Find your place abroad

The College of Arts, Sciences, and Business, in partnership with the Office of International and Cultural Affairs, is offering a number of faculty-led study abroad opportunities. These trips range from two to four weeks, and include three credit courses in disciplines ranging from literature and history to psychology and engineering design.
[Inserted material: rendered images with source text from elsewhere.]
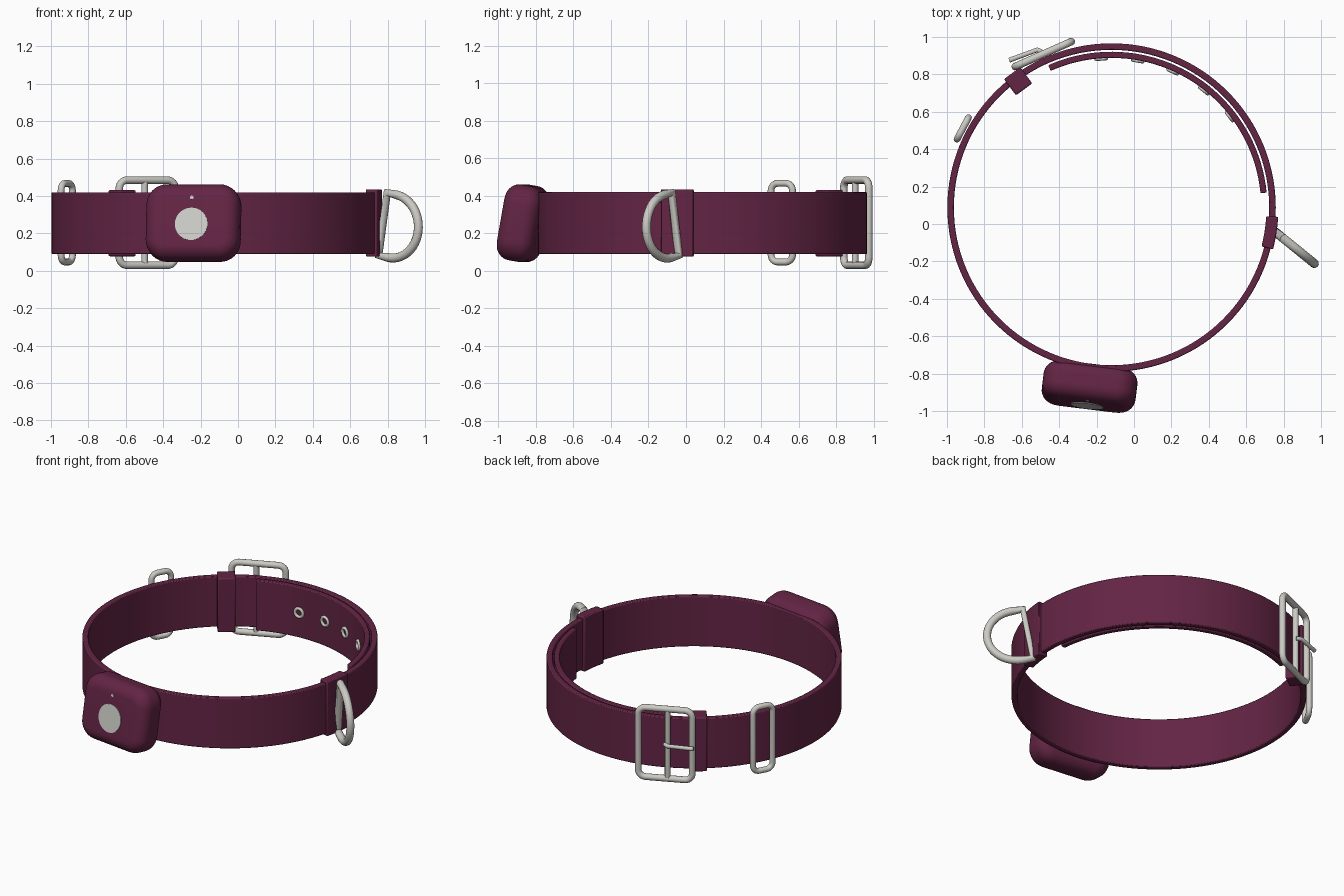
import bpy, bmesh
from math import sin, cos, pi, radians
from mathutils import Vector, Matrix

if "Cube" in bpy.data.objects:
    bpy.data.objects.remove(bpy.data.objects["Cube"])

CX, CY, MID = -0.12, 0.088, 0.255   # centre of the collar loop


def material(name, color):
    m = bpy.data.materials.new(name)
    m.use_nodes = True
    m.diffuse_color = (*color, 1)
    bsdf = m.node_tree.nodes["Principled BSDF"]
    bsdf.inputs["Base Color"].default_value = (*color, 1)
    bsdf.inputs["Roughness"].default_value = 0.6
    return m


PLUM = material("plum", (0.125, 0.018, 0.058))
METAL = material("pale metal", (0.6, 0.59, 0.55))
LIGHT = material("light grey", (0.61, 0.61, 0.58))


def frame(angle, r, z=MID, tilt=0):
    """Local x runs along the collar, local -y points outward."""
    a = radians(angle)
    return (Matrix.Translation((CX + r * cos(a), CY + r * sin(a), z))
            @ Matrix.Rotation(a + pi / 2, 4, 'Z') @ Matrix.Rotation(radians(tilt), 4, 'X'))


def finish(ob, mat, angle=40):
    ob.data.materials.clear()
    ob.data.materials.append(mat)
    bpy.ops.object.select_all(action='DESELECT')
    ob.select_set(True)
    bpy.context.view_layer.objects.active = ob
    bpy.ops.object.shade_smooth_by_angle(angle=radians(angle))
    return ob


def from_bmesh(name, bm, mat, matrix=None, bevel=0):
    bmesh.ops.recalc_face_normals(bm, faces=bm.faces)
    me = bpy.data.meshes.new(name)
    bm.to_mesh(me)
    bm.free()
    ob = bpy.data.objects.new(name, me)
    bpy.context.collection.objects.link(ob)
    if matrix:
        ob.matrix_world = matrix
    if bevel:
        mod = ob.modifiers.new("soft edges", 'BEVEL')
        mod.width, mod.segments, mod.limit_method = bevel, 2, 'ANGLE'
        mod.angle_limit = radians(50)
    return finish(ob, mat)


def band(name, r0, r1, a0, a1, z0, z1, steps, bevel=0.006):
    """Curved strap with a rectangular section."""
    bm = bmesh.new()
    closed = a1 - a0 >= 360
    rows = []
    for i in range(steps if closed else steps + 1):
        a = radians(a0 + (a1 - a0) * i / steps)
        rows.append([bm.verts.new((CX + r * cos(a), CY + r * sin(a), z))
                     for r, z in ((r0, z0), (r1, z0), (r1, z1), (r0, z1))])
    for i in range(steps):
        p, q = rows[i], rows[(i + 1) % len(rows)]
        for k in range(4):
            n = (k + 1) % 4
            bm.faces.new((p[k], p[n], q[n], q[k]))
    if not closed:
        bm.faces.new(rows[0])
        bm.faces.new(rows[-1])
    return from_bmesh(name, bm, PLUM, bevel=bevel)


def tube(name, points, radius, matrix, cyclic=True):
    """Round wire through the points, turned into a mesh."""
    cu = bpy.data.curves.new(name, 'CURVE')
    cu.dimensions = '3D'
    cu.bevel_depth, cu.bevel_resolution, cu.use_fill_caps = radius, 4, True
    sp = cu.splines.new('POLY')
    sp.points.add(len(points) - 1)
    for p, co in zip(sp.points, points):
        p.co = (*co, 1)
    sp.use_cyclic_u = cyclic
    tmp = bpy.data.objects.new(name + " path", cu)
    bpy.context.collection.objects.link(tmp)
    bpy.context.view_layer.update()
    me = bpy.data.meshes.new_from_object(tmp.evaluated_get(bpy.context.evaluated_depsgraph_get()))
    bpy.data.objects.remove(tmp)
    ob = bpy.data.objects.new(name, me)
    bpy.context.collection.objects.link(ob)
    ob.matrix_world = matrix
    return finish(ob, METAL, 60)


def rounded_rect(w, h, r, n=6):
    pts = []
    for q, (sx, sz) in enumerate(((1, 1), (-1, 1), (-1, -1), (1, -1))):
        for i in range(n + 1):
            a = (q + i / n) * pi / 2
            pts.append((sx * (w / 2 - r) + r * cos(a), 0, sz * (h / 2 - r) + r * sin(a)))
    return pts


# Strap, overlapping tail and loops
band("collar_strap", 0.843, 0.878, 0, 360, 0.09, 0.42, 128)
band("strap_tail", 0.80, 0.833, 5.5, 114, 0.09, 0.42, 40)
band("ring_holder", 0.828, 0.892, -14.5, -3.2, 0.077, 0.435, 6)
bm = bmesh.new()
bmesh.ops.create_cube(bm, size=1)
bmesh.ops.scale(bm, vec=(0.108, 0.108, 0.355), verts=bm.verts)
from_bmesh("strap_keeper", bm, PLUM, frame(126.5, 0.84), bevel=0.008)

# Eyelets along the tail
for i in range(5):
    bpy.ops.mesh.primitive_torus_add(major_segments=24, minor_segments=8,
                                     major_radius=0.027, minor_radius=0.01)
    ob = bpy.context.object
    ob.name = f"eyelet_{i + 1}"
    ob.matrix_world = frame(94 - 14.1 * i, 0.797, tilt=90)
    finish(ob, METAL, 60)

# Buckle with centre bar and prong
buckle = frame(114, 0.898, 0.2575)
tube("buckle_frame", rounded_rect(0.328, 0.455, 0.045), 0.02, buckle)
tube("buckle_bar", [(0.015, 0, -0.225), (0.015, 0, 0.225)], 0.018, buckle, False)
tube("buckle_prong", [(0, -0.01, 0), (0.02, -0.034, 0), (0.18, -0.044, 0)], 0.013, buckle, False)

# Narrow side loop
tube("side_loop", rounded_rect(0.13, 0.42, 0.04), 0.018, frame(152, 0.901, 0.2575))

# Tilted half-round ring
arc = [(0, 0, -0.17)]
for i in range(25):
    a = -pi / 2 + pi * i / 24
    arc.append((0.065 + 0.18 * cos(a), 0, 0.17 * sin(a)))
arc.append((0, 0, 0.17))
hang = (Matrix.Translation((0.775, -0.058, 0.25)) @ Matrix.Rotation(radians(-39), 4, 'Z')
        @ Matrix.Rotation(radians(10), 4, 'Y'))
tube("half_round_ring", arc, 0.024, hang)

# Rounded tracker case
case = frame(-97, 0.964, 0.255, -10)
bm = bmesh.new()
bmesh.ops.create_cube(bm, size=1)
bmesh.ops.scale(bm, vec=(0.505, 0.2, 0.41), verts=bm.verts)
corners = [e for e in bm.edges if abs(e.verts[0].co.y - e.verts[1].co.y) > 0.1]
bmesh.ops.bevel(bm, geom=corners, offset=0.11, segments=8, profile=0.5, affect='EDGES')
rims = [e for e in bm.edges if abs(e.verts[0].co.y - e.verts[1].co.y) < 0.01]
bmesh.ops.bevel(bm, geom=rims, offset=0.075, segments=8, profile=0.5, affect='EDGES')
from_bmesh("tracker_case", bm, PLUM, case)

# Button and indicator plates on the case front
for name, r, z in (("case_button", 0.088, -0.022), ("indicator_light", 0.01, 0.122)):
    bm = bmesh.new()
    bmesh.ops.create_cone(bm, cap_ends=True, segments=40, radius1=r, radius2=r, depth=0.008)
    spot = Matrix.Translation((0, -0.1, z)) @ Matrix.Rotation(pi / 2, 4, 'X')
    from_bmesh(name, bm, LIGHT, case @ spot)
The programs span the length of the globe, with past trips to Italy, Costa Rica and Great Britain and future trips to New Zealand and maybe Australia.

Past Trips

The Department of English and Technical Communication has offered (or participated in) several study-abroad programs in the past.

  • Faculty members in our department taught semester-long courses in London on Shakespeare, social media use, and food and literature as part of the Missouri London Program. (For photos, see below, or visit
  • Students and faculty in English joined their counterparts in geology and geophysics on a research trip to San Salvador Island in the Bahamas. (See the posts in "Blogging from Bahamas" at
  • Other students and faculty studied Scandinavian sagas in Iceland. They drove along the entire perimeter of the large island. (Check out our Facebook post about the trip.)
  • Still others traveled to England, Scotland, and Wales to study science fiction and fantasy literature. They completed the Harry Potter and Dr. Who experiences in London; ate at the Eagle and Child Pub, where J. R. R. Tolkien and C. S. Lewis had conversations about writing in Oxford; explored the legend of King Arthur by visiting Cadbury Castle and Stonehenge; visited famous sites in Cardiff; and got to know Dr. Jekyll and Mr. Hyde in Edinburgh, Scotland.
  • Students and faculty immersed themselves in Costa Rican culture, examining how the most ecologically sustainable country in the world addresses environmental challenges. (Read about the trip in the 2019 issue of Panoply, the department's newsletter.)

Students in London

Students in the Missouri London Program look at the bard's will as an employee of the National Archives, Kew, discusses its content, provenance, and preservation.

Dr. Wright and his social-media students hold class at the National Maritime Museum in Greenwich, England. Dr. Wright is the one sitting in front of the "Your Ocean" sign.

Chaucer's pilgrims (if they were real) would have begun their journey from this spot in what is now an alley in Southwark.